Adolescent and adult rats exhibit at least two distinct ultrasonic vocalizations that reflect distinct emotional states. Rats exhibit 22-kHz calls during social defeat, drug withdrawal, as well as in anticipation of aversive events. In contrast, 50-kHz calls are exhibited in high rates during play behavior, mating, as well as in anticipation of rewarding events. The neurochemistry of 22-kHz and 50-kHz calls closely matches that of negative and positive emotional systems in humans, respectively. The aim of this study was to replicate and further evaluate selective breeding for 50-kHz vocalization, in preparation for the analysis of the genetic underpinnings of the 50-kHz ultrasonic vocalization (USV). Isolate housed adolescent rats (23–26 days old) received experimenter administered tactile stimulation (dubbed “tickling”), which mimicked the rat rough-and-tumble play behavior. This stimulation has previously been shown to elicit high levels of 50-kHz USVs and to be highly rewarding in isolate-housed animals. Each tickling session consisted of 4 cycles of 15 seconds stimulation followed by 15 seconds no stimulation for a total of 2 min, and was repeated once per day across 4 successive days. Rats were then selected for either High or Low levels of sonographically verified 50-kHz USVs in response to the stimulation, and a randomly selected line served as a control (Random group). Animals emitted both 22-kHz and 50-kHz types of calls. After 5 generations, animals in the High Line exhibited significantly more 50-kHz and fewer 22-kHz USVs than animals in the Low Line. Animals selected for low levels of 50-kHz calls showed marginally more 22-kHz USVs then randomly selected animals but did not differ in the rate of 50-kHz calls. These results extend our previous findings that laboratory rats could be bred for differential rates of sonographically verified 50-kHz USVs.

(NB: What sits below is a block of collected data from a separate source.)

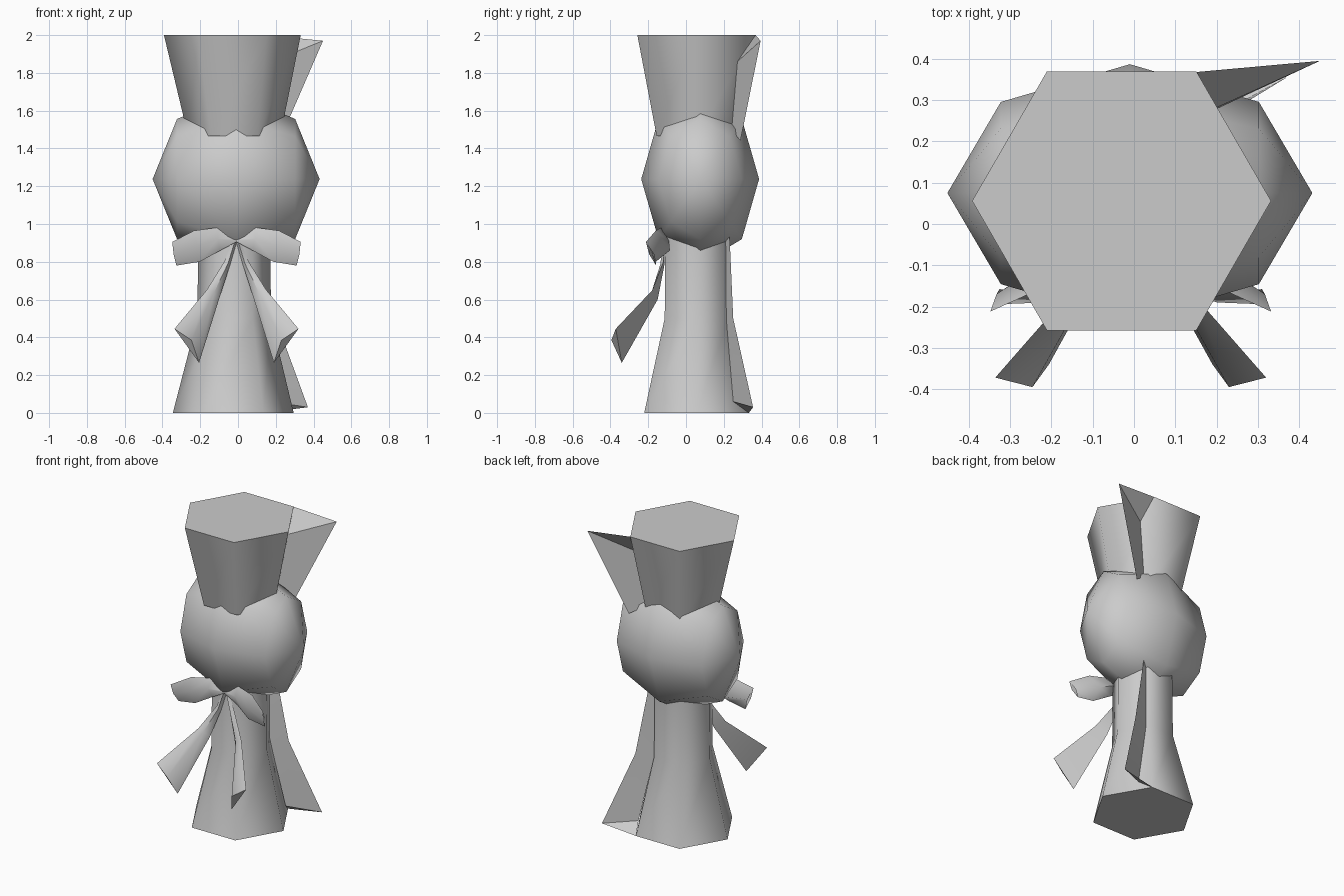
import bpy, bmesh, math

cube = bpy.data.objects.get("Cube")
if cube:
    bpy.data.objects.remove(cube, do_unlink=True)

grey = bpy.data.materials.new("plain_grey")
GREY = (0.6, 0.6, 0.6, 1)
grey.use_nodes = True
grey.diffuse_color = GREY
grey.node_tree.nodes["Principled BSDF"].inputs["Base Color"].default_value = GREY


def finish(name, bm, angle=60):
    bmesh.ops.recalc_face_normals(bm, faces=bm.faces)
    me = bpy.data.meshes.new(name)
    bm.to_mesh(me)
    bm.free()
    me.materials.append(grey)
    ob = bpy.data.objects.new(name, me)
    bpy.context.collection.objects.link(ob)
    bpy.ops.object.select_all(action='DESELECT')
    ob.select_set(True)
    bpy.context.view_layer.objects.active = ob
    bpy.ops.object.shade_smooth_by_angle(angle=math.radians(angle))


def loft(name, rows, closed=False, caps=False, angle=60):
    """Skin matching rows of points with quads."""
    bm = bmesh.new()
    vr = [[bm.verts.new(p) for p in row] for row in rows]
    n = len(rows[0])
    for a, b in zip(vr, vr[1:]):
        for i in range(n if closed else n - 1):
            j = (i + 1) % n
            bm.faces.new((a[i], a[j], b[j], b[i]))
    if caps:
        bm.faces.new(vr[0])
        bm.faces.new(vr[-1])
    bmesh.ops.remove_doubles(bm, verts=bm.verts, dist=0.0005)
    finish(name, bm, angle)


def hexagon(r, z, cx, cy=0.056):
    return [(cx + r * math.cos(math.radians(60 * i)),
             cy + r * math.sin(math.radians(60 * i)), z) for i in range(6)]


# Gathered wrapper ends, six-sided and flaring away from the body
loft("lower_wrapper", [hexagon(0.32, 0, -0.025), hexagon(0.195, 0.5, -0.02),
                       hexagon(0.19, 0.97, -0.02)], closed=True, caps=True, angle=65)
loft("upper_wrapper", [hexagon(0.244, 1.465, -0.02),
                       hexagon(0.362, 2.0, -0.03)], closed=True, caps=True, angle=65)

# Faceted round body with its poles on the x axis
bm = bmesh.new()
bmesh.ops.create_uvsphere(bm, u_segments=8, v_segments=4, radius=1)
for v in bm.verts:
    x, y, z = v.co
    v.co = (z * 0.442 - 0.01, y * 0.312 + 0.075, x * 0.45 + 1.238)
finish("body", bm)

# Loose wrapper edges standing off the sides: rows of (root, free edge)
loft("upper_seam_flap", [
    [(0.15, 0.368, 2.0), (0.45, 0.395, 1.97)],
    [(0.178, 0.272, 1.86), (0.45, 0.395, 1.97)],
    [(0.12, 0.24, 1.5), (0.22, 0.288, 1.44)],
], angle=30)
loft("lower_seam_flap", [
    [(0.135, 0.333, 0.0), (0.37, 0.355, 0.03)],
    [(0.175, 0.25, 0.06), (0.37, 0.355, 0.03)],
    [(0.083, 0.213, 0.5), (0.198, 0.25, 0.5)],
    [(0.083, 0.21, 0.95), (0.115, 0.23, 0.95)],
], angle=30)

# Bow, one side defined and reflected for the other (x measured from the knot)
LOOP = [
    [(0.0, -0.13, 0.92), (0.0, -0.14, 0.915), (0.0, -0.13, 0.905), (0.0, -0.11, 0.91)],
    [(0.095, -0.13, 0.982), (0.10, -0.16, 0.92), (0.085, -0.13, 0.86), (0.10, -0.09, 0.91)],
    [(0.225, -0.16, 0.965), (0.21, -0.19, 0.885), (0.195, -0.16, 0.80), (0.20, -0.085, 0.86)],
    [(0.340, -0.212, 0.905), (0.333, -0.195, 0.84), (0.318, -0.158, 0.78), (0.325, -0.17, 0.84)],
]
TAIL = [
    [(0.015, -0.11, 0.92), (0.005, -0.125, 0.92), (0.0, -0.11, 0.90)],
    [(0.065, -0.12, 0.80), (0.045, -0.135, 0.79), (0.035, -0.115, 0.78)],
    [(0.158, -0.178, 0.65), (0.118, -0.182, 0.64), (0.093, -0.15, 0.60)],
    [(0.328, -0.372, 0.445), (0.238, -0.395, 0.385), (0.198, -0.34, 0.265)],
]
for side, s in (("left", 1), ("right", -1)):
    for part, rows, caps in (("bow_loop", LOOP, False), ("bow_tail", TAIL, True)):
        loft(f"{side}_{part}", [[(s * x - 0.008, y, z) for x, y, z in row] for row in rows],
             closed=True, caps=caps)
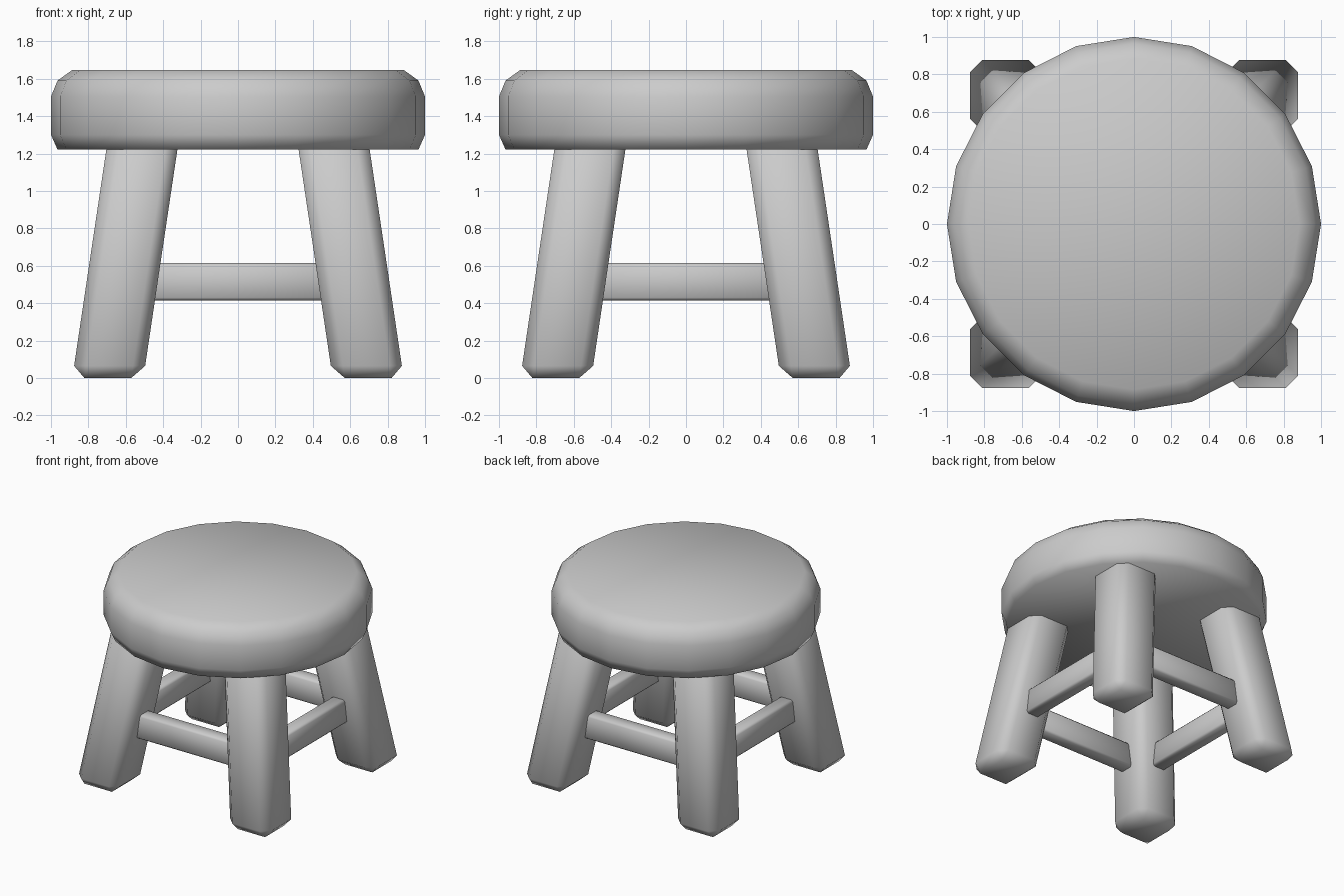
import bpy, bmesh, math

if "Cube" in bpy.data.objects:
    bpy.data.objects.remove(bpy.data.objects["Cube"])

grey = bpy.data.materials.new("plain_grey")
grey.diffuse_color = (0.6, 0.6, 0.6, 1)
grey.use_nodes = True
grey.node_tree.nodes["Principled BSDF"].inputs["Base Color"].default_value = grey.diffuse_color


def finish(name, bm):
    """Turn a bmesh into a smooth-shaded grey object."""
    bmesh.ops.recalc_face_normals(bm, faces=bm.faces)
    for f in bm.faces:
        f.smooth = True
    me = bpy.data.meshes.new(name)
    bm.to_mesh(me)
    bm.free()
    me.materials.append(grey)
    ob = bpy.data.objects.new(name, me)
    bpy.context.collection.objects.link(ob)
    return ob


def chamfered_box(size, bevel):
    """Box centred on the origin with all edges chamfered."""
    bm = bmesh.new()
    bmesh.ops.create_cube(bm, size=1)
    bmesh.ops.scale(bm, vec=size, verts=bm.verts)
    bmesh.ops.bevel(bm, geom=bm.edges[:], offset=bevel, segments=1,
                    profile=0.5, affect='EDGES')
    return bm


# Round seat: twenty-sided rings with chamfered rims
SIDES = 20
profile = [(0.965, 1.222), (1.0, 1.30), (1.0, 1.505), (0.965, 1.59), (0.885, 1.648)]
bm = bmesh.new()
rings = [[bm.verts.new((r * math.cos(2 * math.pi * i / SIDES),
                        r * math.sin(2 * math.pi * i / SIDES), z))
          for i in range(SIDES)] for r, z in profile]
for a, b in zip(rings, rings[1:]):
    for i in range(SIDES):
        j = (i + 1) % SIDES
        bm.faces.new((a[i], a[j], b[j], b[i]))
bm.faces.new(rings[0][::-1])
bm.faces.new(rings[-1])
finish("seat", bm)

# Four splayed legs, sheared outwards towards the floor
LEG_H, SPLAY, FOOT = 1.32, 0.149, 0.696
for sx, sy, label in ((-1, -1, "front_left"), (1, -1, "front_right"),
                      (-1, 1, "back_left"), (1, 1, "back_right")):
    bm = chamfered_box((0.38, 0.38, LEG_H), 0.065)
    for v in bm.verts:
        v.co.z += LEG_H / 2
        offset = FOOT - SPLAY * v.co.z
        v.co.x += sx * offset
        v.co.y += sy * offset
    finish("leg_" + label, bm)

# Four stretchers joining the legs
for side in (-1, 1):
    for along_x in (True, False):
        size = (1.0, 0.12, 0.2) if along_x else (0.12, 1.0, 0.2)
        bm = chamfered_box(size, 0.015)
        shift = (0, side * 0.62, 0.515) if along_x else (side * 0.62, 0, 0.515)
        bmesh.ops.translate(bm, vec=shift, verts=bm.verts)
        if along_x:
            label = "back" if side > 0 else "front"
        else:
            label = "right" if side > 0 else "left"
        finish("stretcher_" + label, bm)
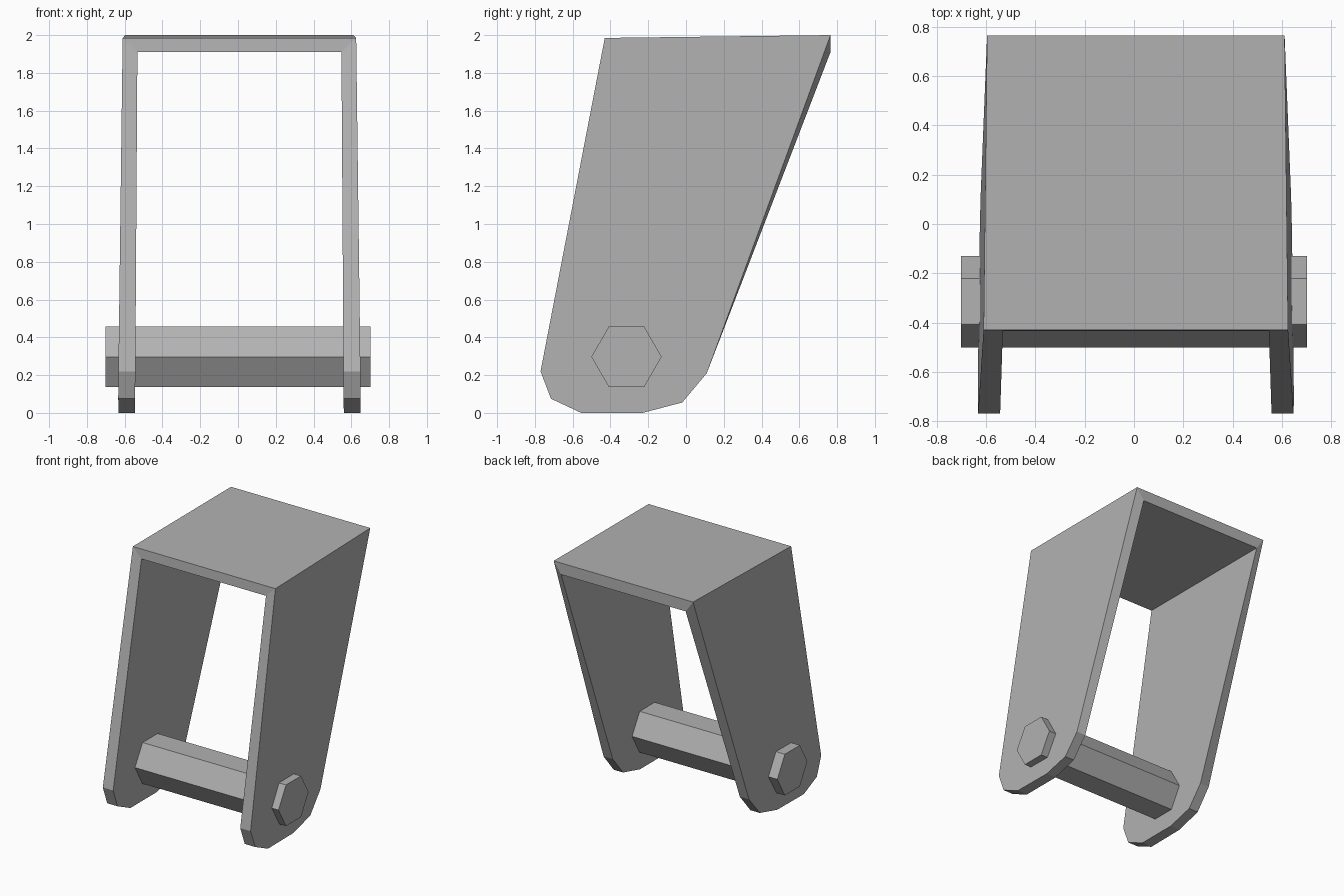
import bpy, bmesh
from math import pi
from mathutils import Matrix

if "Cube" in bpy.data.objects:
    bpy.data.objects.remove(bpy.data.objects["Cube"])

CX = 0.0075  # the bracket sits slightly off the bar's middle

# Side profile (y, z), from front top round the bottom to back top
LOWER = [(-0.77, 0.22), (-0.715, 0.075), (-0.555, 0.0),
         (-0.23, 0.0), (-0.02, 0.055), (0.11, 0.21)]
OUTER = [(-0.43, 1.985)] + LOWER + [(0.765, 2.0)]
INNER = [(-0.435, 1.91)] + LOWER + [(0.765, 1.91)]

# Dark grey
grey = bpy.data.materials.new("dark_grey")
grey.diffuse_color = (0.445, 0.445, 0.445, 1)
grey.use_nodes = True
grey.node_tree.nodes["Principled BSDF"].inputs["Base Color"].default_value = grey.diffuse_color


def outer_x(y, z):
    # Outer faces lean in towards the top and back
    return 0.634 - 0.0117 * y - 0.0105 * z


def inner_x(z):
    # Inner faces lean in towards the top only
    return 0.5525 - 0.0065 * z


def finish(bm, name):
    bmesh.ops.recalc_face_normals(bm, faces=bm.faces)
    mesh = bpy.data.meshes.new(name)
    bm.to_mesh(mesh)
    bm.free()
    mesh.materials.append(grey)
    obj = bpy.data.objects.new(name, mesh)
    bpy.context.collection.objects.link(obj)
    return obj


# Bracket: two tapered side plates joined by a top plate
bm = bmesh.new()
sides = []
for s in (-1, 1):
    out = [bm.verts.new((CX + s * outer_x(y, z), y, z)) for y, z in OUTER]
    inn = [bm.verts.new((CX + s * inner_x(z), y, z)) for y, z in INNER]
    bm.faces.new(out)
    bm.faces.new(inn)
    for i in range(len(out) - 1):
        bm.faces.new((out[i], out[i + 1], inn[i + 1], inn[i]))
    sides.append((out, inn))
(lo, li), (ro, ri) = sides
bm.faces.new((lo[0], ro[0], ro[-1], lo[-1]))
bm.faces.new((li[0], ri[0], ri[-1], li[-1]))
for k in (0, -1):
    bm.faces.new((lo[k], ro[k], ri[k], li[k]))
finish(bm, "bracket")

# Hexagonal cross bar through both plates, corners pointing front and back
bm = bmesh.new()
bmesh.ops.create_cone(bm, cap_ends=True, segments=6, radius1=0.186,
                      radius2=0.186, depth=1.404,
                      matrix=Matrix.Translation((0, -0.315, 0.297))
                      @ Matrix.Rotation(pi / 2, 4, 'Y'))
finish(bm, "cross_bar")
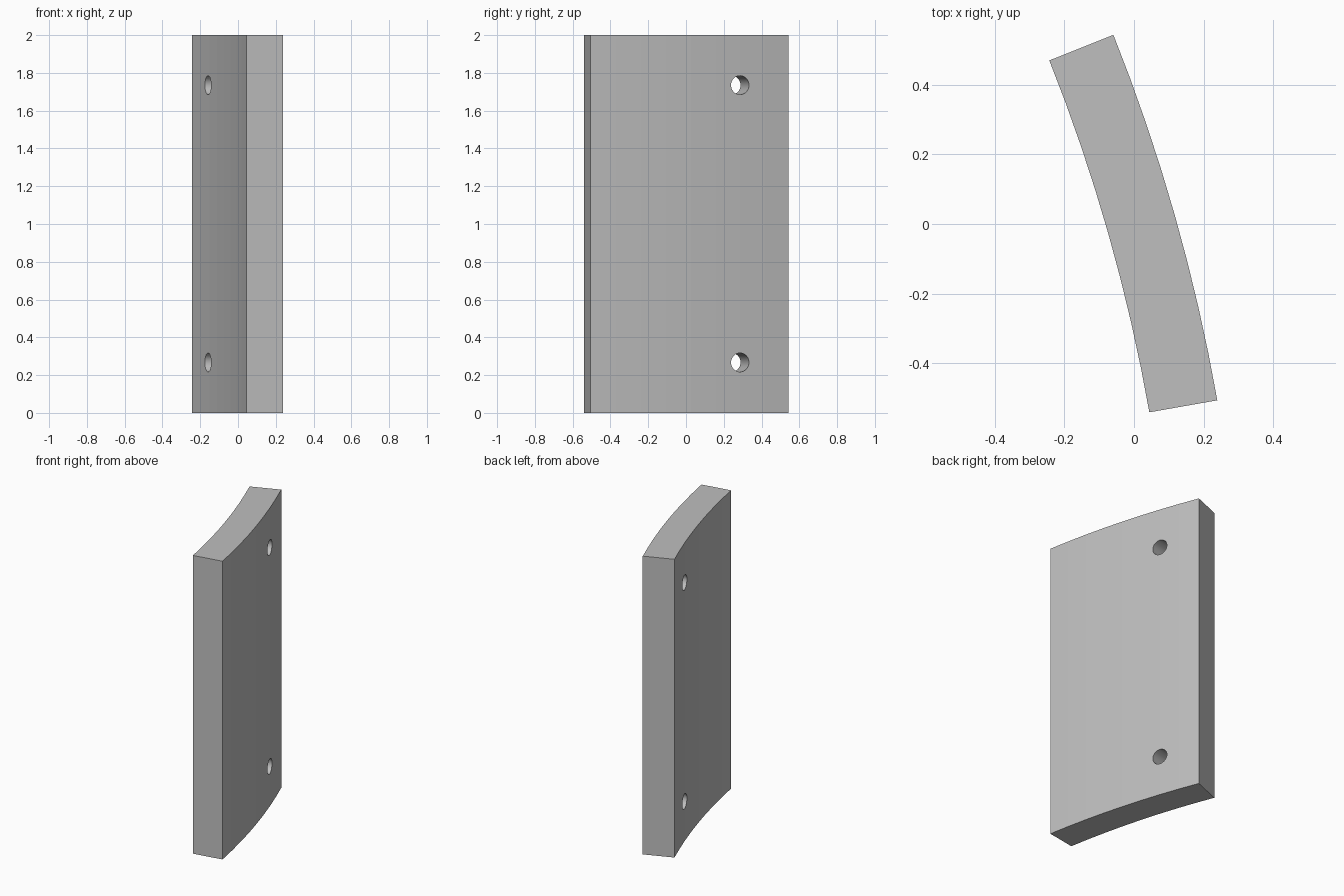
import bpy
import bmesh
from math import cos, sin, radians, pi
from mathutils import Matrix, Vector

cube = bpy.data.objects.get("Cube")
if cube:
    bpy.data.objects.remove(cube, do_unlink=True)

# Single grey material
grey = bpy.data.materials.new("plain grey")
grey.use_nodes = True
colour = (0.52, 0.52, 0.52, 1)
grey.diffuse_color = colour
grey.node_tree.nodes["Principled BSDF"].inputs["Base Color"].default_value = colour

HEIGHT = 2.0
CENTRE = Vector((-5.01, -1.4315, 0))
OUTER, INNER = 5.33, 5.132
START, END, STEPS = radians(10), radians(21.74), 8


def add_object(name, bm):
    bmesh.ops.recalc_face_normals(bm, faces=bm.faces)
    mesh = bpy.data.meshes.new(name)
    bm.to_mesh(mesh)
    bm.free()
    mesh.materials.append(grey)
    obj = bpy.data.objects.new(name, mesh)
    bpy.context.collection.objects.link(obj)
    return obj


def arc(radius):
    angles = [START + (END - START) * i / STEPS for i in range(STEPS + 1)]
    return [CENTRE + radius * Vector((cos(a), sin(a), 0)) for a in angles]


# Curved plate: arc-shaped section extruded upwards
bm = bmesh.new()
section = bm.faces.new([bm.verts.new(p) for p in arc(OUTER) + arc(INNER)[::-1]])
top = bmesh.ops.extrude_face_region(bm, geom=[section])["geom"]
bmesh.ops.translate(bm, vec=(0, 0, HEIGHT),
                    verts=[g for g in top if isinstance(g, bmesh.types.BMVert)])
plate = add_object("curved_plate", bm)

# Two round bolt holes through the thickness
bm = bmesh.new()
for z in (0.267, 1.735):
    place = (Matrix.Translation((-0.06, 0.264, z))
             @ Matrix.Rotation(radians(13), 4, 'Z')
             @ Matrix.Rotation(pi / 2, 4, 'Y'))
    bmesh.ops.create_cone(bm, cap_ends=True, segments=32, radius1=0.05,
                          radius2=0.05, depth=0.6, matrix=place)
for face in bm.faces:
    face.smooth = len(face.verts) == 4
cutter = add_object("hole_cutter", bm)
cutter.hide_render = True

holes = plate.modifiers.new("bolt_holes", 'BOOLEAN')
holes.operation = 'DIFFERENCE'
holes.solver = 'EXACT'
holes.object = cutter
bpy.context.view_layer.objects.active = plate
bpy.ops.object.modifier_apply(modifier=holes.name)
bpy.data.objects.remove(cutter, do_unlink=True)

Keywords

Emotionmotivationratsrewardselective breedingultrasonic vocalization

Copyright information

© Springer Science+Business Media, Inc. 2005